| SUPPLIED DATA |
-- -- --
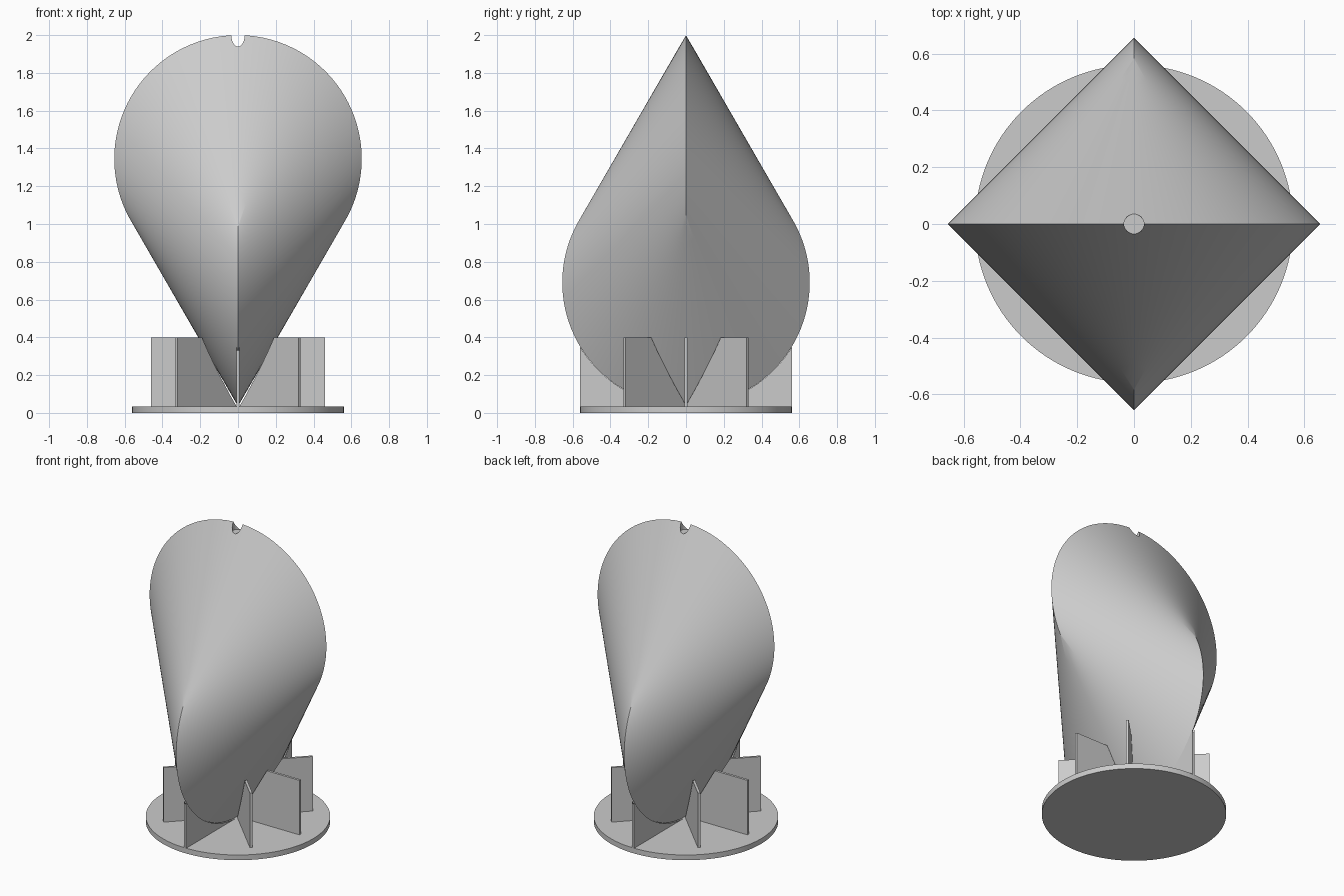
import bpy, bmesh
from math import sin, cos, sqrt, pi, radians
from mathutils import Matrix, Vector

if "Cube" in bpy.data.objects:
    bpy.data.objects.remove(bpy.data.objects["Cube"], do_unlink=True)

RADIUS, MID_Z, BASE_TOP = 0.655, 1.0175, 0.035

grey = bpy.data.materials.new("light_grey")
grey.use_nodes = True
colour = (0.6, 0.6, 0.6, 1)
grey.diffuse_color = colour
grey.node_tree.nodes["Principled BSDF"].inputs["Base Color"].default_value = colour


def finish(name, bm):
    bmesh.ops.recalc_face_normals(bm, faces=bm.faces)
    mesh = bpy.data.meshes.new(name)
    bm.to_mesh(mesh)
    bm.free()
    mesh.materials.append(grey)
    ob = bpy.data.objects.new(name, mesh)
    bpy.context.collection.objects.link(ob)
    return ob


def activate(ob):
    bpy.ops.object.select_all(action='DESELECT')
    ob.select_set(True)
    bpy.context.view_layer.objects.active = ob


def smooth(ob):
    activate(ob)
    bpy.ops.object.shade_smooth_by_angle(angle=radians(30))


def cut(ob, cutter):
    activate(ob)
    mod = ob.modifiers.new("cut", 'BOOLEAN')
    mod.operation, mod.solver, mod.object = 'DIFFERENCE', 'EXACT', cutter
    bpy.ops.object.modifier_apply(modifier=mod.name)


def cylinder(name, radius, z0, z1, segments):
    bm = bmesh.new()
    bmesh.ops.create_cone(bm, cap_ends=True, segments=segments, radius1=radius, radius2=radius,
                          depth=z1 - z0, matrix=Matrix.Translation((0, 0, (z0 + z1) / 2)))
    return finish(name, bm)


def oloid(name, r, steps=96, spans=8):
    """Ruled skin stretched between two crossed circles."""
    bm = bmesh.new()
    for side in (1, -1):
        rows = []
        for i in range(steps + 1):
            t = 2 * pi / 3 * sin(pi * (i / steps - 0.5))
            c = cos(t)
            a = Vector((sin(t), 0, 0.5 + c))
            b = Vector((0, side * sqrt(max(0, 1 + 2 * c)) / (1 + c), c / (1 + c) - 0.5))
            rows.append([bm.verts.new(a.lerp(b, k / spans) * r + Vector((0, 0, MID_Z)))
                         for k in range(spans + 1)])
        for p, q in zip(rows, rows[1:]):
            for k in range(spans):
                bm.faces.new((p[k], p[k + 1], q[k + 1], q[k]))
    bmesh.ops.remove_doubles(bm, verts=bm.verts, dist=1e-5)
    return finish(name, bm)


# Round base plate
smooth(cylinder("base_plate", 0.56, 0, BASE_TOP, 128))

# Rolling body with a small socket in its top edge
body = oloid("oloid_body", RADIUS)
drill = cylinder("socket_cutter", 0.035, 1.94, 2.1, 32)
cut(body, drill)
smooth(body)

# Eight radial fins, trimmed to cradle the body with a small clearance
clearance = oloid("clearance_cutter", RADIUS + 0.01)
for i in range(8):
    length = 0.56 if i % 4 == 2 else 0.46
    bm = bmesh.new()
    bmesh.ops.create_cube(bm, size=1)
    bmesh.ops.scale(bm, verts=bm.verts, vec=(length, 0.016, 0.4 - BASE_TOP + 0.005))
    bmesh.ops.translate(bm, verts=bm.verts, vec=(length / 2, 0, (0.4 + BASE_TOP - 0.005) / 2))
    bmesh.ops.rotate(bm, verts=bm.verts, cent=(0, 0, 0), matrix=Matrix.Rotation(i * pi / 4, 3, 'Z'))
    cut(finish(f"support_fin_{i + 1}", bm), clearance)

for helper in (drill, clearance):
    bpy.data.objects.remove(helper, do_unlink=True)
-- -- --
| BRIEF |
Your task is to repeat the data above exactly while excluding the pictures.

| ANSWER TO THIS EXERCISE |
import bpy, bmesh
from math import sin, cos, sqrt, pi, radians
from mathutils import Matrix, Vector

if "Cube" in bpy.data.objects:
    bpy.data.objects.remove(bpy.data.objects["Cube"], do_unlink=True)

RADIUS, MID_Z, BASE_TOP = 0.655, 1.0175, 0.035

grey = bpy.data.materials.new("light_grey")
grey.use_nodes = True
colour = (0.6, 0.6, 0.6, 1)
grey.diffuse_color = colour
grey.node_tree.nodes["Principled BSDF"].inputs["Base Color"].default_value = colour


def finish(name, bm):
    bmesh.ops.recalc_face_normals(bm, faces=bm.faces)
    mesh = bpy.data.meshes.new(name)
    bm.to_mesh(mesh)
    bm.free()
    mesh.materials.append(grey)
    ob = bpy.data.objects.new(name, mesh)
    bpy.context.collection.objects.link(ob)
    return ob


def activate(ob):
    bpy.ops.object.select_all(action='DESELECT')
    ob.select_set(True)
    bpy.context.view_layer.objects.active = ob


def smooth(ob):
    activate(ob)
    bpy.ops.object.shade_smooth_by_angle(angle=radians(30))


def cut(ob, cutter):
    activate(ob)
    mod = ob.modifiers.new("cut", 'BOOLEAN')
    mod.operation, mod.solver, mod.object = 'DIFFERENCE', 'EXACT', cutter
    bpy.ops.object.modifier_apply(modifier=mod.name)


def cylinder(name, radius, z0, z1, segments):
    bm = bmesh.new()
    bmesh.ops.create_cone(bm, cap_ends=True, segments=segments, radius1=radius, radius2=radius,
                          depth=z1 - z0, matrix=Matrix.Translation((0, 0, (z0 + z1) / 2)))
    return finish(name, bm)


def oloid(name, r, steps=96, spans=8):
    """Ruled skin stretched between two crossed circles."""
    bm = bmesh.new()
    for side in (1, -1):
        rows = []
        for i in range(steps + 1):
            t = 2 * pi / 3 * sin(pi * (i / steps - 0.5))
            c = cos(t)
            a = Vector((sin(t), 0, 0.5 + c))
            b = Vector((0, side * sqrt(max(0, 1 + 2 * c)) / (1 + c), c / (1 + c) - 0.5))
            rows.append([bm.verts.new(a.lerp(b, k / spans) * r + Vector((0, 0, MID_Z)))
                         for k in range(spans + 1)])
        for p, q in zip(rows, rows[1:]):
            for k in range(spans):
                bm.faces.new((p[k], p[k + 1], q[k + 1], q[k]))
    bmesh.ops.remove_doubles(bm, verts=bm.verts, dist=1e-5)
    return finish(name, bm)


# Round base plate
smooth(cylinder("base_plate", 0.56, 0, BASE_TOP, 128))

# Rolling body with a small socket in its top edge
body = oloid("oloid_body", RADIUS)
drill = cylinder("socket_cutter", 0.035, 1.94, 2.1, 32)
cut(body, drill)
smooth(body)

# Eight radial fins, trimmed to cradle the body with a small clearance
clearance = oloid("clearance_cutter", RADIUS + 0.01)
for i in range(8):
    length = 0.56 if i % 4 == 2 else 0.46
    bm = bmesh.new()
    bmesh.ops.create_cube(bm, size=1)
    bmesh.ops.scale(bm, verts=bm.verts, vec=(length, 0.016, 0.4 - BASE_TOP + 0.005))
    bmesh.ops.translate(bm, verts=bm.verts, vec=(length / 2, 0, (0.4 + BASE_TOP - 0.005) / 2))
    bmesh.ops.rotate(bm, verts=bm.verts, cent=(0, 0, 0), matrix=Matrix.Rotation(i * pi / 4, 3, 'Z'))
    cut(finish(f"support_fin_{i + 1}", bm), clearance)

for helper in (drill, clearance):
    bpy.data.objects.remove(helper, do_unlink=True)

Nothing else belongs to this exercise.